» **Required work**:
Copy each line of the records that contains the word "bevel".
____ Records provided
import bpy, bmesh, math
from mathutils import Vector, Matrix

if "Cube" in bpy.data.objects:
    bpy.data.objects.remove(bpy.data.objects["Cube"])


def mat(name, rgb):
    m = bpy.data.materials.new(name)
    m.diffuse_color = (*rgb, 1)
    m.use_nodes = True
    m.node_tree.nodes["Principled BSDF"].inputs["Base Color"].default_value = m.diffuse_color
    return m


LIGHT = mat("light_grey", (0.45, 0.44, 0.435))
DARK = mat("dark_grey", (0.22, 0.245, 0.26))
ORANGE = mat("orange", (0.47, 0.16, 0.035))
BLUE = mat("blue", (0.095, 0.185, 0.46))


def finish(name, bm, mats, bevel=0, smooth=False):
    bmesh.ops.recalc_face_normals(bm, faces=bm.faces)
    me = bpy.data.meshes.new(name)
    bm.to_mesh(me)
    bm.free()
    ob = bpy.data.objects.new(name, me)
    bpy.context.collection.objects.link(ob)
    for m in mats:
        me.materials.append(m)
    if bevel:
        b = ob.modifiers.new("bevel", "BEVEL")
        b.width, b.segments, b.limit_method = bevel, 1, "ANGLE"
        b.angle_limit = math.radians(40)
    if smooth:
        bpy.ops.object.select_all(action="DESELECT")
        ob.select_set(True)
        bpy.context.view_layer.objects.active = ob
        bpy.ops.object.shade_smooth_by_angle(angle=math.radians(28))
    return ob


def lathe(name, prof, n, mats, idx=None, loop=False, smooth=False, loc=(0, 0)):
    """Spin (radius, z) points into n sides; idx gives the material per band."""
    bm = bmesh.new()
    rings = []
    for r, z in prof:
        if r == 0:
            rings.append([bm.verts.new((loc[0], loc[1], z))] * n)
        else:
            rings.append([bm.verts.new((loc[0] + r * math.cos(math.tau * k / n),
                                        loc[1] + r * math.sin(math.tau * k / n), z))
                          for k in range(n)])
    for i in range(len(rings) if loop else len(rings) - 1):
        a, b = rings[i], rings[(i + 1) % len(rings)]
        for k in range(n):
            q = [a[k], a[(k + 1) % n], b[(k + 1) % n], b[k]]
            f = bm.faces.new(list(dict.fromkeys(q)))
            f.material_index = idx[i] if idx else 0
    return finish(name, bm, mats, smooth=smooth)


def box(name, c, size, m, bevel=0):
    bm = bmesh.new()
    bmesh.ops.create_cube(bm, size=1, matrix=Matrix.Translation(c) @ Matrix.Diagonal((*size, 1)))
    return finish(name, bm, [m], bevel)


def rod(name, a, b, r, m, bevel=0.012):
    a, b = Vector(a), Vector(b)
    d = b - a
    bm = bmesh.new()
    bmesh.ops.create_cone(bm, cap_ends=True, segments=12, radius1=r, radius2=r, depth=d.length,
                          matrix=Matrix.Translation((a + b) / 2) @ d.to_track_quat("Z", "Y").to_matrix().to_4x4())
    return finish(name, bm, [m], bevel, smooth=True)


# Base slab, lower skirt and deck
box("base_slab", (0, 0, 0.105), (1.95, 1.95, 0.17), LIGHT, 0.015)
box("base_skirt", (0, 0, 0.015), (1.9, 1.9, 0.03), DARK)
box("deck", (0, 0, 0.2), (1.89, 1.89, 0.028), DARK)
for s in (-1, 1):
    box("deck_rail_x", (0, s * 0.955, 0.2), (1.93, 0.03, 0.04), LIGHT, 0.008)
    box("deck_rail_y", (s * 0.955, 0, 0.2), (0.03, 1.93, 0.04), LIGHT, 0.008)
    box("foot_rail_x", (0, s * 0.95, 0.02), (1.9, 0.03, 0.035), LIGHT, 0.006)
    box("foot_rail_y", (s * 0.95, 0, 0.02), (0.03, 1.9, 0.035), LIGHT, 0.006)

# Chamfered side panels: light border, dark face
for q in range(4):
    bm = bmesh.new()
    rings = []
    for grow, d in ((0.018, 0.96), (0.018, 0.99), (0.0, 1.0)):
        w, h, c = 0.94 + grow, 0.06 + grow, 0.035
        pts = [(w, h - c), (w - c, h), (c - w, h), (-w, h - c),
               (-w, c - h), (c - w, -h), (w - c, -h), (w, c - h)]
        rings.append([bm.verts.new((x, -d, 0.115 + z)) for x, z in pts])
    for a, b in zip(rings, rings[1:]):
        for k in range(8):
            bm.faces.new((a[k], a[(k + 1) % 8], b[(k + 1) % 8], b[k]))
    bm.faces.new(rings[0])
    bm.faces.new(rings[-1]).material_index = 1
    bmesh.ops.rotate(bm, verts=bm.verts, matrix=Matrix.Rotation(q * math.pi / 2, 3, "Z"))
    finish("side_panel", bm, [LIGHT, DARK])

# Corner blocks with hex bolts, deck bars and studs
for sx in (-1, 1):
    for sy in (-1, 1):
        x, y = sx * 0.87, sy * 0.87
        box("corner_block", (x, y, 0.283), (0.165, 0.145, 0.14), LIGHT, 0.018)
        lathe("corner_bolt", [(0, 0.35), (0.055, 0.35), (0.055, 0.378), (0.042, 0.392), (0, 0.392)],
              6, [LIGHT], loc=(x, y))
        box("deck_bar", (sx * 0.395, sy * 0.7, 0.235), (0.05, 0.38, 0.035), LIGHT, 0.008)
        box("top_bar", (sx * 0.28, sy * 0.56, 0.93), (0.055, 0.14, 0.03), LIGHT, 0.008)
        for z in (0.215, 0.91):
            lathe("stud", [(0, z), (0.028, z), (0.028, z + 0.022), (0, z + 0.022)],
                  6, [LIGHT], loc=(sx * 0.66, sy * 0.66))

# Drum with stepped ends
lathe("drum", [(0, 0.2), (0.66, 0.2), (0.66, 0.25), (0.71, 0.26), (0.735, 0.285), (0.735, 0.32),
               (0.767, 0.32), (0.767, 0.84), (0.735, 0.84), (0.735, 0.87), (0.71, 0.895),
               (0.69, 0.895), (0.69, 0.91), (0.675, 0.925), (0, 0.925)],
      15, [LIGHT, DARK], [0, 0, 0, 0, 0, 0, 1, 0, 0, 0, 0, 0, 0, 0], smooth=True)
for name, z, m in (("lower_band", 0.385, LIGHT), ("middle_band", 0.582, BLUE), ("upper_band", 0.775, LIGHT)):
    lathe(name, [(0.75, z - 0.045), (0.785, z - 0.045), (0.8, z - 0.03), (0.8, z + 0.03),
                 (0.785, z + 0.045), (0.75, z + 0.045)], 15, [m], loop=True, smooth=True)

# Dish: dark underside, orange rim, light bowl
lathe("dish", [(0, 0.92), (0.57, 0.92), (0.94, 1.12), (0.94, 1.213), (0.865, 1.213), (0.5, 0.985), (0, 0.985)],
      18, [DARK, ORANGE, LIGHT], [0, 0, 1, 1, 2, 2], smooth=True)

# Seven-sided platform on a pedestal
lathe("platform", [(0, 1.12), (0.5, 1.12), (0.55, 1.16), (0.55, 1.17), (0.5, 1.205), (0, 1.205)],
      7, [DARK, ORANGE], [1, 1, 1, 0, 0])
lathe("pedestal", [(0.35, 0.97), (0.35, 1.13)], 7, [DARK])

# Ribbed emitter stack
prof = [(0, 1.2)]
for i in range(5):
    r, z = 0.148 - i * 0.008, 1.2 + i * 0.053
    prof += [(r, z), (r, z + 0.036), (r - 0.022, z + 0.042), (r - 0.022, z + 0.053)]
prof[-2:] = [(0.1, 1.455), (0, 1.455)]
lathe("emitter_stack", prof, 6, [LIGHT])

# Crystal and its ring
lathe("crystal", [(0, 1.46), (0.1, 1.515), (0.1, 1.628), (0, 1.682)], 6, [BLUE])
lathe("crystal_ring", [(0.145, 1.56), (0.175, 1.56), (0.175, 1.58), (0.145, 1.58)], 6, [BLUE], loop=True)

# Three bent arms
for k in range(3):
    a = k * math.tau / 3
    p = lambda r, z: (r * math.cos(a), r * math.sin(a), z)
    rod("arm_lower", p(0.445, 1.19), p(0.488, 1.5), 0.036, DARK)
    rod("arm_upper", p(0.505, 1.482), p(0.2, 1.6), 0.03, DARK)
________
» **Output**:
def finish(name, bm, mats, bevel=0, smooth=False):
    if bevel:
        b = ob.modifiers.new("bevel", "BEVEL")
        b.width, b.segments, b.limit_method = bevel, 1, "ANGLE"
def box(name, c, size, m, bevel=0):
    return finish(name, bm, [m], bevel)
def rod(name, a, b, r, m, bevel=0.012):
    return finish(name, bm, [m], bevel, smooth=True)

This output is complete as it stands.